Records provided:
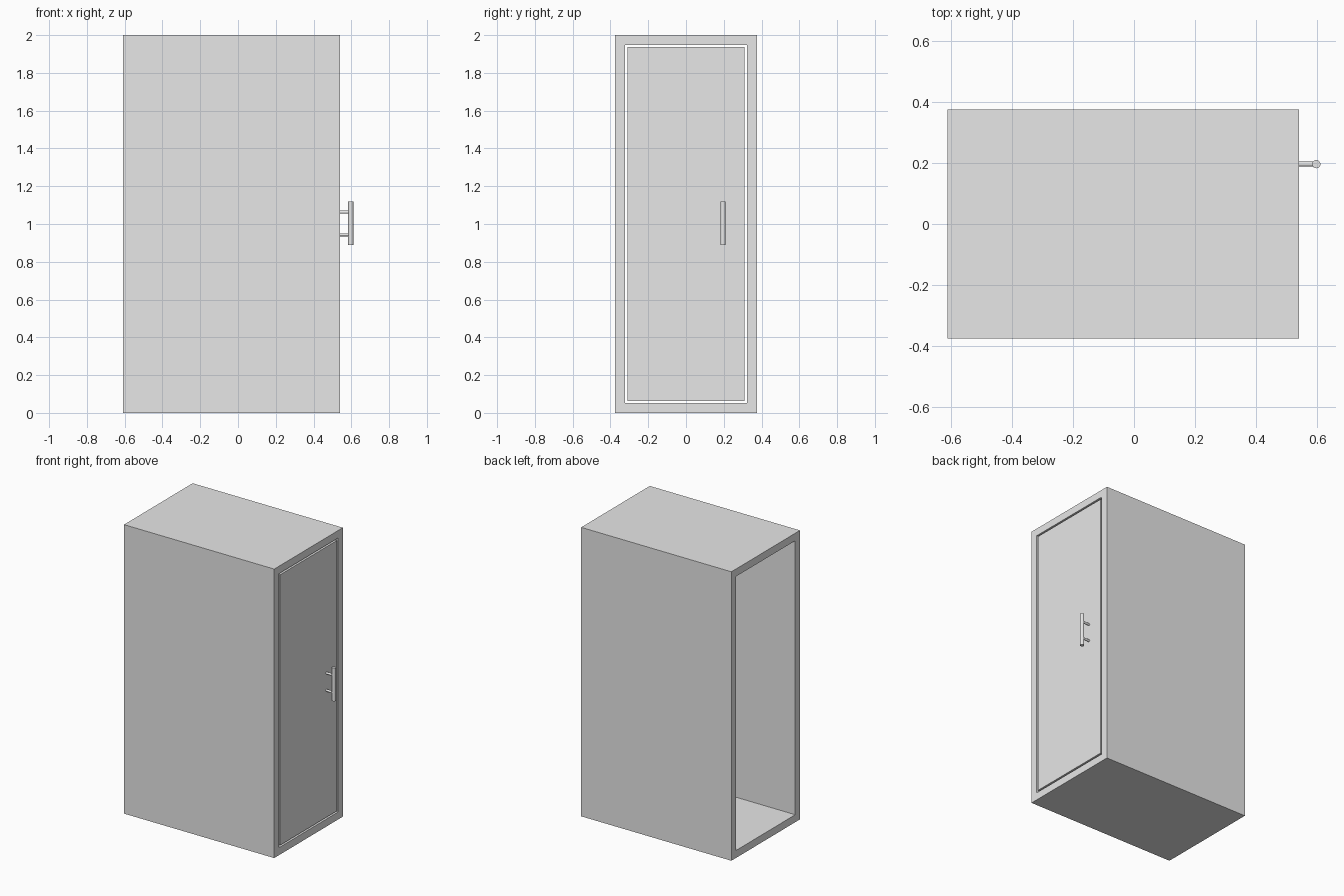
import bpy
import bmesh
import math
from mathutils import Vector

cube = bpy.data.objects.get("Cube")
if cube:
    bpy.data.objects.remove(cube, do_unlink=True)

# One plain grey for the whole model
GREY = (0.8, 0.8, 0.8, 1.0)
grey = bpy.data.materials.new("plain_grey")
grey.diffuse_color = GREY
grey.use_nodes = True
for node in grey.node_tree.nodes:
    if node.type == 'BSDF_PRINCIPLED':
        node.inputs["Base Color"].default_value = GREY

# Main sizes
BACK, FRONT = -0.61, 0.54
HALF_WIDTH, HEIGHT = 0.375, 2.0
WALL, GAP = 0.052, 0.012
DOOR_DEPTH = 0.05
HANDLE_X, HANDLE_Y, HANDLE_Z = 0.597, 0.196, 1.003


def add_object(name, bm):
    bmesh.ops.recalc_face_normals(bm, faces=bm.faces)
    mesh = bpy.data.meshes.new(name)
    bm.to_mesh(mesh)
    bm.free()
    mesh.materials.append(grey)
    obj = bpy.data.objects.new(name, mesh)
    bpy.context.collection.objects.link(obj)
    return obj


def rectangle(bm, x, inset):
    """Ring of four corners across the cabinet, inset from its outside."""
    y = HALF_WIDTH - inset
    low, high = inset, HEIGHT - inset
    return [bm.verts.new((x, *c)) for c in ((-y, low), (y, low), (y, high), (-y, high))]


def bridge(bm, a, b):
    for i in range(4):
        j = (i + 1) % 4
        bm.faces.new((a[i], a[j], b[j], b[i]))


def cylinder(name, start, end, radius, sides=24):
    start, end = Vector(start), Vector(end)
    axis = end - start
    bm = bmesh.new()
    bmesh.ops.create_cone(bm, cap_ends=True, segments=sides,
                          radius1=radius, radius2=radius, depth=axis.length)
    bm.transform(axis.to_track_quat('Z', 'Y').to_matrix().to_4x4())
    bmesh.ops.translate(bm, vec=(start + end) / 2, verts=bm.verts)
    obj = add_object(name, bm)
    bpy.ops.object.select_all(action='DESELECT')
    obj.select_set(True)
    bpy.context.view_layer.objects.active = obj
    bpy.ops.object.shade_smooth_by_angle(angle=math.radians(40))


# Cabinet shell: a rectangular tube, open at both ends
bm = bmesh.new()
rings = [rectangle(bm, x, inset) for x, inset in
         ((BACK, 0), (FRONT, 0), (FRONT, WALL), (BACK, WALL))]
for k in range(4):
    bridge(bm, rings[k], rings[(k + 1) % 4])
add_object("cabinet_shell", bm)

# Door: a flush slab with a thin gap all round
bm = bmesh.new()
inner = rectangle(bm, FRONT - DOOR_DEPTH, WALL + GAP)
outer = rectangle(bm, FRONT, WALL + GAP)
bridge(bm, inner, outer)
bm.faces.new(inner)
bm.faces.new(outer)
add_object("door", bm)

# Handle: an upright bar on two pegs
cylinder("handle_bar", (HANDLE_X, HANDLE_Y, HANDLE_Z - 0.115),
         (HANDLE_X, HANDLE_Y, HANDLE_Z + 0.115), 0.0135)
for name, offset in (("lower_handle_peg", -0.06), ("upper_handle_peg", 0.06)):
    z = HANDLE_Z + offset
    cylinder(name, (FRONT, HANDLE_Y, z), (HANDLE_X, HANDLE_Y, z), 0.008)
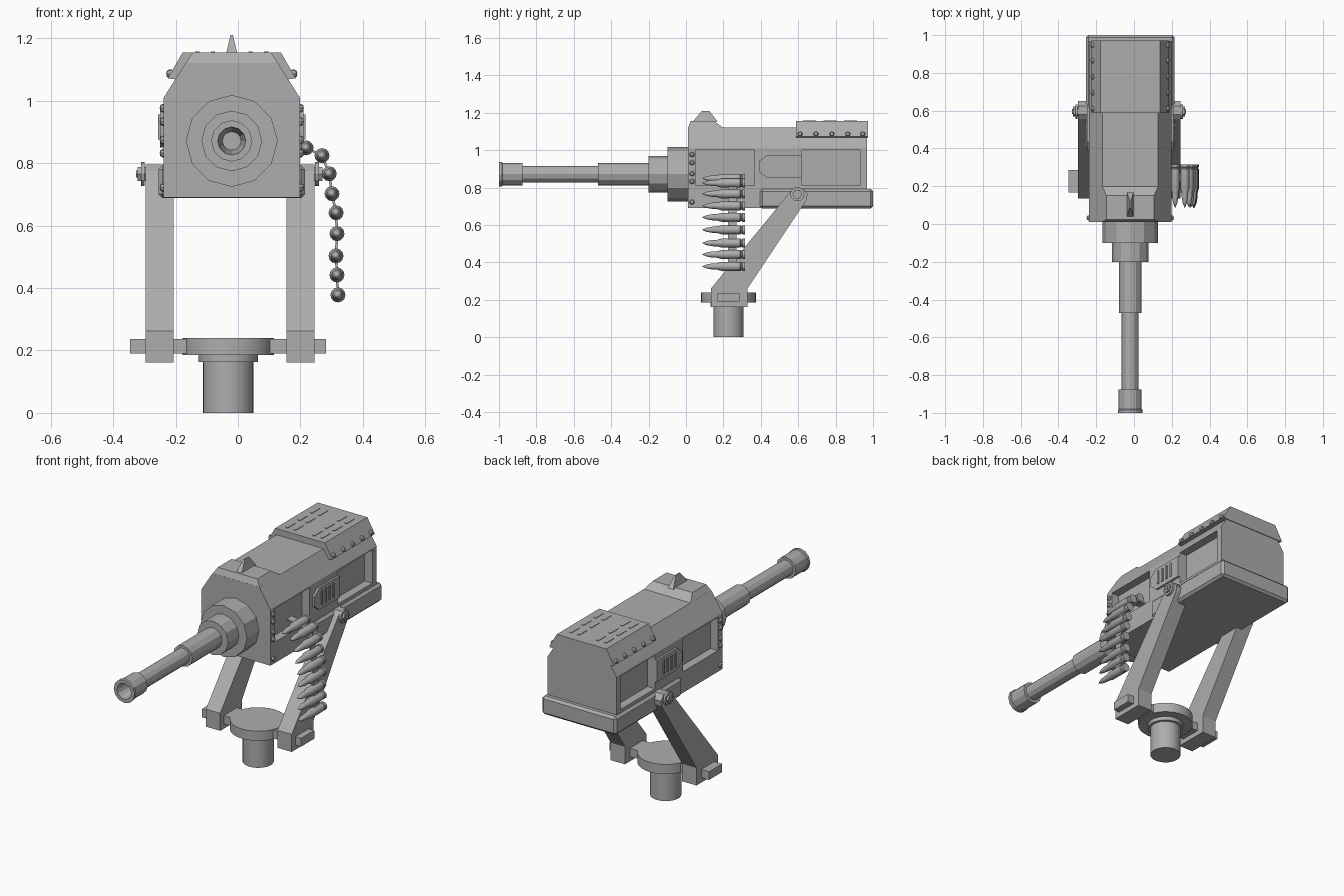
import bpy, bmesh, math
from mathutils import Vector

if "Cube" in bpy.data.objects:
    bpy.data.objects.remove(bpy.data.objects["Cube"])

CX = -0.02   # symmetry plane of the gun
mat = bpy.data.materials.new("gunmetal_grey")
mat.diffuse_color = (0.42, 0.42, 0.42, 1)
mat.use_nodes = True
mat.node_tree.nodes["Principled BSDF"].inputs["Base Color"].default_value = mat.diffuse_color


def finish(name, bm, smooth=False, bevel=0):
    bmesh.ops.recalc_face_normals(bm, faces=bm.faces)
    me = bpy.data.meshes.new(name)
    bm.to_mesh(me)
    bm.free()
    me.materials.append(mat)
    ob = bpy.data.objects.new(name, me)
    bpy.context.collection.objects.link(ob)
    bpy.ops.object.select_all(action='DESELECT')
    ob.select_set(True)
    bpy.context.view_layer.objects.active = ob
    if smooth:
        bpy.ops.object.shade_smooth_by_angle(angle=math.radians(35))
    if bevel:
        m = ob.modifiers.new("bevel", 'BEVEL')
        m.width, m.segments = bevel, 1
    return ob


def loft(bm, a, b):
    """Closed solid between two matching point loops."""
    va, vb = [bm.verts.new(p) for p in a], [bm.verts.new(p) for p in b]
    n = len(va)
    bm.faces.new(va)
    bm.faces.new(vb[::-1])
    for i in range(n):
        bm.faces.new((va[i], vb[i], vb[(i + 1) % n], va[(i + 1) % n]))


def box(bm, x0, x1, y0, y1, z0, z1):
    q = [(x0, y0), (x1, y0), (x1, y1), (x0, y1)]
    loft(bm, [(x, y, z0) for x, y in q], [(x, y, z1) for x, y in q])


def half_profile(bm, pts, y0, y1):
    """Mirror (half width, z) points about the gun plane and extrude in y."""
    full = [(CX + h, z) for h, z in pts] + [(CX - h, z) for h, z in pts[::-1]]
    loft(bm, [(x, y0, z) for x, z in full], [(x, y1, z) for x, z in full])


def side_profile(bm, pts, x0, x1):
    loft(bm, [(x0, y, z) for y, z in pts], [(x1, y, z) for y, z in pts])


def lathe(bm, prof, n, axis, org=(0, 0, 0), sgn=1):
    """Revolve (radius, distance) points; end points with radius 0 become poles."""
    o, rings = Vector(org), []
    for r, t in prof:
        ring = []
        for i in range(n if r else 1):
            a = 2 * math.pi * i / n
            u, v, w = r * math.cos(a), r * math.sin(a), t * sgn
            p = {'x': (w, u, v), 'y': (u, w, v), 'z': (u, v, w)}[axis]
            ring.append(bm.verts.new(o + Vector(p)))
        rings.append(ring)
    for a, b in zip(rings, rings[1:]):
        for i in range(n):
            q = [a[i % len(a)], a[(i + 1) % n % len(a)], b[(i + 1) % n % len(b)], b[i % len(b)]]
            bm.faces.new(list(dict.fromkeys(q)))


# receiver body with recessed side windows
bm = bmesh.new()
half_profile(bm, [(.218, .69), (.218, 1.01), (.148, 1.12)], .01, .968)
body = finish("receiver_body", bm)
bm = bmesh.new()
for s in (-1, 1):
    for y0, y1 in ((.05, .365), (.62, .93)):
        xs = sorted((CX + s * .17, CX + s * .3))
        box(bm, *xs, y0, y1, .81, 1.0)
cutter = finish("window_cutter", bm)
cutter.hide_render = True
m = body.modifiers.new("windows", 'BOOLEAN')
m.operation, m.object, m.solver = 'DIFFERENCE', cutter, 'EXACT'
bpy.context.view_layer.objects.active = body
bpy.ops.object.modifier_apply(modifier="windows")
bpy.data.objects.remove(cutter)

# rear tray under the receiver
bm = bmesh.new()
box(bm, CX - .235, CX + .235, .395, 1.0, .688, .793)
finish("rear_tray", bm, bevel=.013)

# raised front block and sight blade
bm = bmesh.new()
loft(bm, [(CX + x, y, 1.118) for x, y in ((-.149, .01), (.149, .01), (.149, .2), (-.149, .2))],
     [(CX + x, y, 1.155) for x, y in ((-.125, .025), (.125, .025), (.125, .15), (-.125, .15))])
finish("front_block", bm)
bm = bmesh.new()
loft(bm, [(CX + x, y, 1.15) for x, y in ((-.018, .035), (.018, .035), (.018, .17), (-.018, .17))],
     [(CX + x, y, 1.21) for x, y in ((-.004, .085), (.004, .085), (.004, .125), (-.004, .125))])
finish("front_sight", bm)

# rear top cover with vent slots
bm = bmesh.new()
half_profile(bm, [(.18, 1.068), (.205, 1.072), (.157, 1.155)], .588, .972)
finish("top_cover", bm)
bm = bmesh.new()
for s in (-1, 1):
    for k in (.06, .11):
        for y in (.66, .77, .88):
            x = CX + s * k
            box(bm, x - .007, x + .007, y - .035, y + .035, 1.15, 1.158)
finish("cover_vents", bm)

# side vent panels with ribs
bm = bmesh.new()
for s in (-1, 1):
    x = CX + s * .218
    side_profile(bm, [(.39, .885), (.435, .85), (.62, .85), (.62, .975), (.435, .975), (.39, .94)],
                 x - s * .02, x + s * .012)
    for i in range(4):
        y = .455 + i * .035
        box(bm, *sorted((x, x + s * .018)), y - .006, y + .006, .875, .955)
finish("side_vent_panels", bm)

# rivets
bm = bmesh.new()
rivet = [(0, .013), (.009, .011), (.014, .004), (.014, -.006), (0, -.006)]
for s in (-1, 1):
    for z in (.976, .933, .874, .832, .722):
        lathe(bm, rivet, 8, 'x', (CX + s * .218, .032, z), s)
    for y in (.61, .695, .78, .865, .945):
        lathe(bm, rivet, 8, 'x', (CX + s * .197, y, 1.086), s)
finish("rivets", bm)

# faceted stepped barrel with hollow muzzle
bm = bmesh.new()
lathe(bm, [(0, .02), (.147, .02), (.147, -.1), (.097, -.1), (.097, -.2), (.06, -.2), (.06, -.47),
           (.045, -.47), (.045, -.875), (.061, -.875), (.061, -.98), (.066, -.984), (.066, -1),
           (.045, -1), (.03, -.92), (0, -.92)], 12, 'y', (CX, 0, .871))
finish("barrel", bm)

# yoke arms
bm = bmesh.new()
arm = [(.135, .162), (.135, .262), (.555, .775), (.58, .795), (.625, .795), (.65, .765), (.645, .735),
       (.33, .262), (.33, .162)]
for x in (-.297, .155):
    side_profile(bm, arm, x, x + .09)
finish("yoke_arms", bm)

# pivot bolts: washer and hexagonal nut
bm = bmesh.new()
for s in (-1, 1):
    o = (-.026 + s * .265, .595, .765)
    lathe(bm, [(0, 0), (.026, 0), (.026, .031), (.013, .031), (.013, .036), (0, .036)], 6, 'x', o, s)
    lathe(bm, [(0, .008), (.038, .008), (.038, .02), (0, .02)], 12, 'x', o, s)
finish("pivot_bolts", bm)

# swivel base and cross bar
bm = bmesh.new()
lathe(bm, [(0, 0), (.081, 0), (.081, .163), (.095, .163), (.095, .185), (.147, .185), (.147, .24),
           (0, .24)], 28, 'z', (-.031, .227, 0))
finish("swivel_base", bm, smooth=True)
bm = bmesh.new()
box(bm, -.346, .282, .168, .286, .19, .237)
finish("cross_bar", bm)

# ammunition belt
path = [(.218, .849), (.269, .824), (.292, .766), (.301, .702), (.314, .641), (.317, .574),
        (.314, .503), (.317, .442), (.32, .378)]
bm = bmesh.new()
for x, z in path:
    lathe(bm, [(0, .315), (.024, .315), (.024, .302), (.02, .299), (.02, .294), (.024, .29),
               (.024, .19), (.017, .165), (.017, .145), (.011, .11), (0, .085)], 12, 'y', (x, 0, z))
finish("cartridges", bm, smooth=True)
bm = bmesh.new()
for (xa, za), (xb, zb) in zip([(.15, .86)] + path, path):
    d = Vector((xb - xa, 0, zb - za)).normalized()
    nx, nz = -d.z * .004, d.x * .004
    q = [(xa + nx, za + nz), (xb + nx, zb + nz), (xb - nx, zb - nz), (xa - nx, za - nz)]
    loft(bm, [(x, .225, z) for x, z in q], [(x, .27, z) for x, z in q])
finish("belt_links", bm)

Task instructions:
Write down again, exactly as given, only the lines above that fall from the line with "# pivot bolts: washer and hexagonal nut" to the line with "nx, nz = -d.z * .004, d.x * .004", inclusive.

Exercise output:
# pivot bolts: washer and hexagonal nut
bm = bmesh.new()
for s in (-1, 1):
    o = (-.026 + s * .265, .595, .765)
    lathe(bm, [(0, 0), (.026, 0), (.026, .031), (.013, .031), (.013, .036), (0, .036)], 6, 'x', o, s)
    lathe(bm, [(0, .008), (.038, .008), (.038, .02), (0, .02)], 12, 'x', o, s)
finish("pivot_bolts", bm)

# swivel base and cross bar
bm = bmesh.new()
lathe(bm, [(0, 0), (.081, 0), (.081, .163), (.095, .163), (.095, .185), (.147, .185), (.147, .24),
           (0, .24)], 28, 'z', (-.031, .227, 0))
finish("swivel_base", bm, smooth=True)
bm = bmesh.new()
box(bm, -.346, .282, .168, .286, .19, .237)
finish("cross_bar", bm)

# ammunition belt
path = [(.218, .849), (.269, .824), (.292, .766), (.301, .702), (.314, .641), (.317, .574),
        (.314, .503), (.317, .442), (.32, .378)]
bm = bmesh.new()
for x, z in path:
    lathe(bm, [(0, .315), (.024, .315), (.024, .302), (.02, .299), (.02, .294), (.024, .29),
               (.024, .19), (.017, .165), (.017, .145), (.011, .11), (0, .085)], 12, 'y', (x, 0, z))
finish("cartridges", bm, smooth=True)
bm = bmesh.new()
for (xa, za), (xb, zb) in zip([(.15, .86)] + path, path):
    d = Vector((xb - xa, 0, zb - za)).normalized()
    nx, nz = -d.z * .004, d.x * .004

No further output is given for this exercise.